Screaming Toddlers & Understanding Your Clients
If you’ve ever been a parent of small children (or know someone who is) you’ve probably witnessed the epic display that is a toddler having a tantrum.
I swear it’s more traumatic for the parent than it is for the 3-yr-old.
One particular time stands out for me. . .
We were at The Early Years Centre (think playgroup; parents sipping coffee while toddlers run amok in barely controlled chaos) and my daughter did NOT want to leave. She threw a monster tantrum, refused to put on her shoes, screamed, cried, ticked every stereotype on the toddler tantrum list.
And I, already frazzled from an hour of frenetic, high-volume pandemonium, picked her up unceremoniously under one arm (like a flailing human football) grabbed all our stuff in the other arm and marched out to the parking lot.
I remember feeling mortified and slightly judged by the other parents for my inability to control a toddler (absurd but I felt it anyway).

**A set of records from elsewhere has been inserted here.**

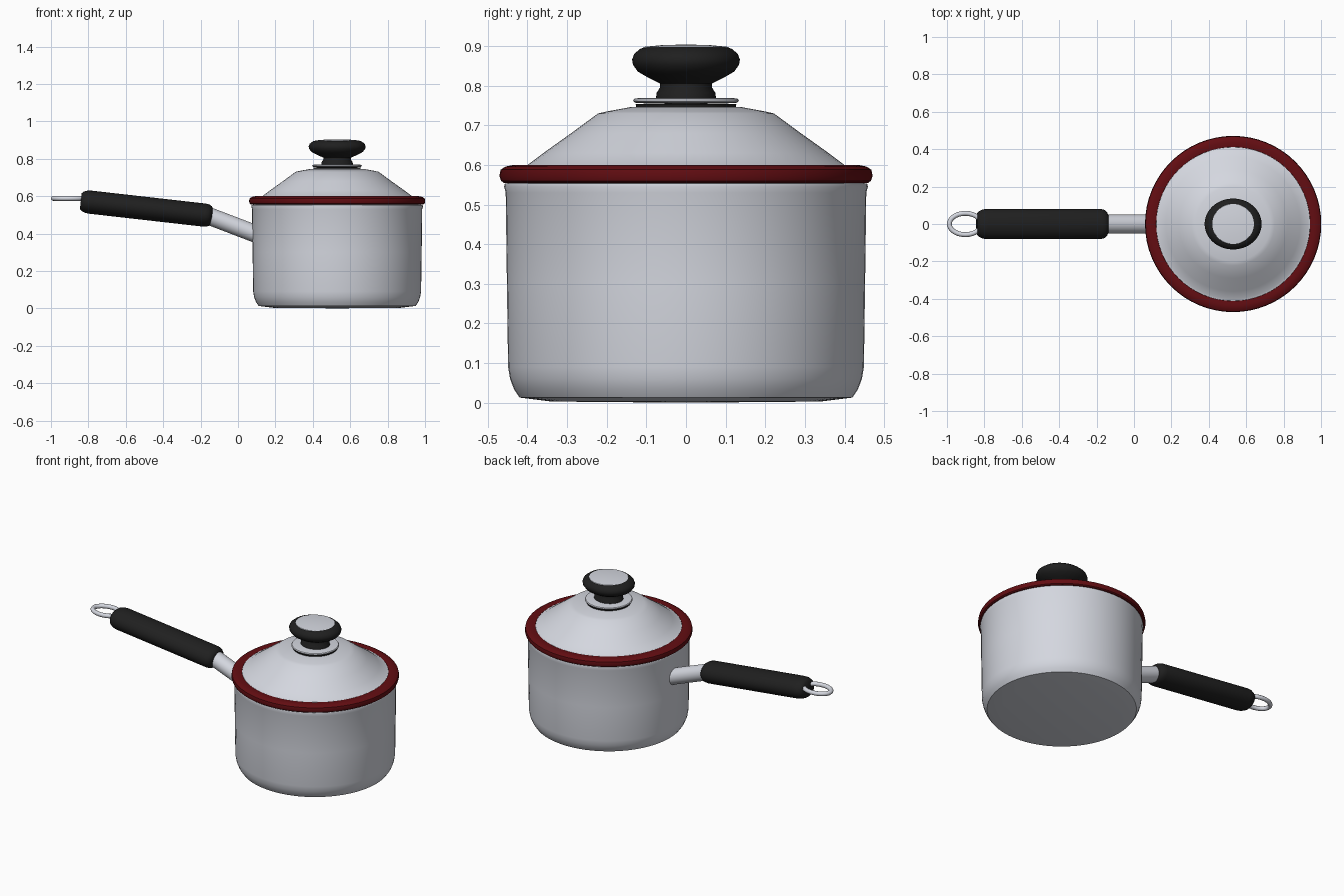
import bpy, bmesh, math
from mathutils import Vector

if "Cube" in bpy.data.objects:
    bpy.data.objects.remove(bpy.data.objects["Cube"])

CX = 0.53  # pot axis


def material(name, rgb):
    m = bpy.data.materials.new(name)
    m.diffuse_color = (*rgb, 1)
    m.use_nodes = True
    m.node_tree.nodes["Principled BSDF"].inputs["Base Color"].default_value = m.diffuse_color
    return m


STEEL = material("steel", (0.66, 0.68, 0.74))
RED = material("dark red", (0.125, 0.004, 0.006))
BLACK = material("black rubber", (0.014, 0.014, 0.014))


def finish(name, bm, mat, angle=35):
    bmesh.ops.recalc_face_normals(bm, faces=bm.faces)
    me = bpy.data.meshes.new(name)
    bm.to_mesh(me)
    bm.free()
    ob = bpy.data.objects.new(name, me)
    bpy.context.collection.objects.link(ob)
    me.materials.append(mat)
    bpy.ops.object.select_all(action='DESELECT')
    ob.select_set(True)
    bpy.context.view_layer.objects.active = ob
    bpy.ops.object.shade_smooth_by_angle(angle=math.radians(angle))
    return ob


def skin(bm, rings, closed=False):
    """Join successive rings of vertices; a ring of one vertex is a pole."""
    pairs = list(zip(rings, rings[1:]))
    if closed:
        pairs.append((rings[-1], rings[0]))
    for a, b in pairs:
        n = max(len(a), len(b))
        for i in range(n):
            j = (i + 1) % n
            if len(a) == 1:
                bm.faces.new((a[0], b[i], b[j]))
            elif len(b) == 1:
                bm.faces.new((a[i], a[j], b[0]))
            else:
                bm.faces.new((a[i], a[j], b[j], b[i]))


def lathe(name, profile, mat, sx=1.0, sy=1.0, closed=False, n=64, angle=35):
    """Spin (radius, z) points around the pot axis."""
    bm = bmesh.new()
    rings = []
    for r, z in profile:
        k = n if r > 0 else 1
        rings.append([bm.verts.new((CX + sx * r * math.cos(2 * math.pi * i / n),
                                    sy * r * math.sin(2 * math.pi * i / n), z))
                      for i in range(k)])
    skin(bm, rings, closed)
    return finish(name, bm, mat, angle)


def rod(name, start, end, sections, mat, n=32):
    """Oval rod along start-end; sections are (distance, half width y, half height)."""
    start, end = Vector(start), Vector(end)
    d = (end - start).normalized()
    side = Vector((0, 1, 0))
    up = d.cross(side)
    bm = bmesh.new()
    rings = []
    for t, w, h in sections:
        c = start + d * t
        rings.append([bm.verts.new(c + side * w * math.cos(2 * math.pi * i / n)
                                   + up * h * math.sin(2 * math.pi * i / n))
                      for i in range(n)])
    skin(bm, rings)
    bm.faces.new(rings[0])
    bm.faces.new(rings[-1])
    return finish(name, bm, mat, 50)


# Pot body with thin wall and hollow inside
lathe("pot", [(0, 0), (0.34, 0.003), (0.42, 0.013), (0.434, 0.034), (0.444, 0.06),
              (0.449, 0.09), (0.452, 0.3), (0.455, 0.53), (0.459, 0.545), (0.457, 0.553),
              (0.44, 0.555), (0.438, 0.1), (0.41, 0.03), (0, 0.02)], STEEL)

# Red band around the lid
lathe("lid_rim", [(0.405, 0.557), (0.46, 0.555), (0.467, 0.56), (0.471, 0.572),
                  (0.468, 0.588), (0.455, 0.596), (0.435, 0.6), (0.412, 0.597)],
      RED, closed=True)

# Domed lid
lathe("lid", [(0.413, 0.585), (0.411, 0.597), (0.4, 0.6), (0.36, 0.63), (0.29, 0.68),
              (0.222, 0.73), (0.2, 0.735), (0.14, 0.746), (0, 0.75)], STEEL)

# Washer stack under the knob
lathe("knob_gasket", [(0, 0.74), (0.125, 0.742), (0.127, 0.754), (0, 0.757)], BLACK)
lathe("knob_washer", [(0, 0.755), (0.128, 0.757), (0.134, 0.762), (0.13, 0.767),
                      (0.118, 0.769), (0, 0.769)], STEEL)

# Knob, slightly wider across x
lathe("knob", [(0, 0.765), (0.076, 0.767), (0.074, 0.782), (0.066, 0.795), (0.066, 0.806),
               (0.095, 0.82), (0.122, 0.836), (0.134, 0.853), (0.136, 0.866),
               (0.131, 0.88), (0.116, 0.893), (0.1, 0.898), (0, 0.899)],
      BLACK, sx=1.12, angle=60)
lathe("knob_cap", [(0.11, 0.892), (0.107, 0.898), (0.06, 0.9025), (0, 0.904)],
      STEEL, sx=1.04)

# Handle: steel shank and rubber grip
rod("handle_shank", (0.095, 0, 0.398), (-0.18, 0, 0.503),
    [(0, 0.05, 0.047), (0.29, 0.05, 0.047)], STEEL)
rod("handle_grip", (-0.139, 0, 0.494), (-0.845, 0, 0.574),
    [(0, 0.05, 0.04), (0.006, 0.064, 0.051), (0.02, 0.076, 0.059), (0.04, 0.081, 0.062),
     (0.65, 0.081, 0.062), (0.675, 0.078, 0.06), (0.695, 0.068, 0.053),
     (0.706, 0.055, 0.042)], BLACK)

# Hanging loop: bent wire at the end of the grip
bm = bmesh.new()
rings = []
WIRE, STEPS, SIDES = 0.013, 40, 12
for k in range(STEPS):
    a = 2 * math.pi * k / STEPS
    c = Vector((-0.902 + 0.085 * math.cos(a), 0.057 * math.sin(a), 0.588))
    out = Vector((0.057 * math.cos(a), 0.085 * math.sin(a), 0)).normalized()
    rings.append([bm.verts.new(c + out * WIRE * math.cos(2 * math.pi * i / SIDES)
                               + Vector((0, 0, WIRE * math.sin(2 * math.pi * i / SIDES))))
                  for i in range(SIDES)])
skin(bm, rings, closed=True)
finish("hanging_loop", bm, STEEL, 60)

And perhaps because of those feelings I will always remember the other mom in the parking lot.
She was quietly escorting her well-behaved children into the mayhem of the playgroup and she looked at me and said…
”We’ve all been there”.
Deep sigh. Relief. Acknowledgement.
Her kind words changed my day, lowered my anxiety and reminded me that not everyone is judging me. I may still have a screaming toddler tucked under my arm but I wasn’t alone.
Recently, I was in a grocery store (by myself #bliss) and I heard a wailing child from about 3 aisles away.
As her cart rounded my aisle she looked at me apologetically and tried to shush her screaming little one.
I was immediately transported back to the parking lot (6 or 7 years ago now).
And I looked at her and said,
”We’ve all been there”. (actually I had to kind of shout it at her over the screaming)
Because for one second she felt seen. She wasn’t the only one to ever walk through the grocery store with a screaming toddler.
Kind words can change everything.
They can stay with you for YEARS.
So, let me ask you…
What’s the one thing that your clients need to hear from you today?
What’s the one thing you could tell them that would make them feel less alone, and more seen? To remind them that we’ve all been there and you’ve got this.
Say it in an email.
Say it on social media.
Put it on the top of your sales page or homepage.
You never know, it might stay with them for years.